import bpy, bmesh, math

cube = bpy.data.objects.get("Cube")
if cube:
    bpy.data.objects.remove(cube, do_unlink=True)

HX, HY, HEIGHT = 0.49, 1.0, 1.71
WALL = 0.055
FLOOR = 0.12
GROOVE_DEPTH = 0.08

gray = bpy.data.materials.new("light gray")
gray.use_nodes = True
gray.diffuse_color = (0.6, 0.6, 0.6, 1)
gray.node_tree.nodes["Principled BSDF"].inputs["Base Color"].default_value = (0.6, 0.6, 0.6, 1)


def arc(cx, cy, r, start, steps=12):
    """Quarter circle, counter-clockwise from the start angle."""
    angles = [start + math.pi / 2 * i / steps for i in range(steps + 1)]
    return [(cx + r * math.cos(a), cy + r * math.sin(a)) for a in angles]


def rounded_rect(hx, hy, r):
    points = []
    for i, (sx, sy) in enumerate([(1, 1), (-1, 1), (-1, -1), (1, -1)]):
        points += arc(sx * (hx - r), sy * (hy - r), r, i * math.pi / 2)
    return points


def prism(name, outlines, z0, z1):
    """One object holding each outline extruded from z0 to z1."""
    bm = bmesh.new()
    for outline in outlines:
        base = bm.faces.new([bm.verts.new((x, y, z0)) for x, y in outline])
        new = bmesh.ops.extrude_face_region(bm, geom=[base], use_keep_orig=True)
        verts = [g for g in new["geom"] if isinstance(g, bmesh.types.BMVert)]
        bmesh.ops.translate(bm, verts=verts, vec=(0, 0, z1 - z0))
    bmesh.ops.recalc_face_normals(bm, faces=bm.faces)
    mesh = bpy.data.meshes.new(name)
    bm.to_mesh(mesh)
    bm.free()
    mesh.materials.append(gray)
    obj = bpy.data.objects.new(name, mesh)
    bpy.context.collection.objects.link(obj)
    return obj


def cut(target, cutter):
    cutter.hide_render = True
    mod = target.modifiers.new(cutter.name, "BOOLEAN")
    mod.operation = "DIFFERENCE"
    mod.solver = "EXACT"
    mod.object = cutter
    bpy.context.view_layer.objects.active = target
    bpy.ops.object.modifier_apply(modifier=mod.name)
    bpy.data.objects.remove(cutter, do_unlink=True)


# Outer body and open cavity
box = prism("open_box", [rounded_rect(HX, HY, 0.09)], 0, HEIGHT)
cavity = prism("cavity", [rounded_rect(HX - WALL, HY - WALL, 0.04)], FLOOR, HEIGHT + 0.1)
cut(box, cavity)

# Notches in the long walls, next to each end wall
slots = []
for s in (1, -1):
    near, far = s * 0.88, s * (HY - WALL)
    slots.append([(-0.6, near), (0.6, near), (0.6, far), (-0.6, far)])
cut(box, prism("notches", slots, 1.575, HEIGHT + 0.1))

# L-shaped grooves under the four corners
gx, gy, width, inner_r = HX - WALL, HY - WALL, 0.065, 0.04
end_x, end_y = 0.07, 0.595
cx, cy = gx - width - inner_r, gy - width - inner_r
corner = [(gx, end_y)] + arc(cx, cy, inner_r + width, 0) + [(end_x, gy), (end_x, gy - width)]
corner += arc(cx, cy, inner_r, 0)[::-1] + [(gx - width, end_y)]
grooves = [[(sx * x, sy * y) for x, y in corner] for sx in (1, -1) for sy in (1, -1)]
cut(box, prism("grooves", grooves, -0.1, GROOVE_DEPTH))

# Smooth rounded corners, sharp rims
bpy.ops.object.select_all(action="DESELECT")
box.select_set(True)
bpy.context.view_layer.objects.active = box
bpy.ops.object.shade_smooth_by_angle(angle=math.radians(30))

+++

State the number of lines in the records that include the string "context", without any other words.

3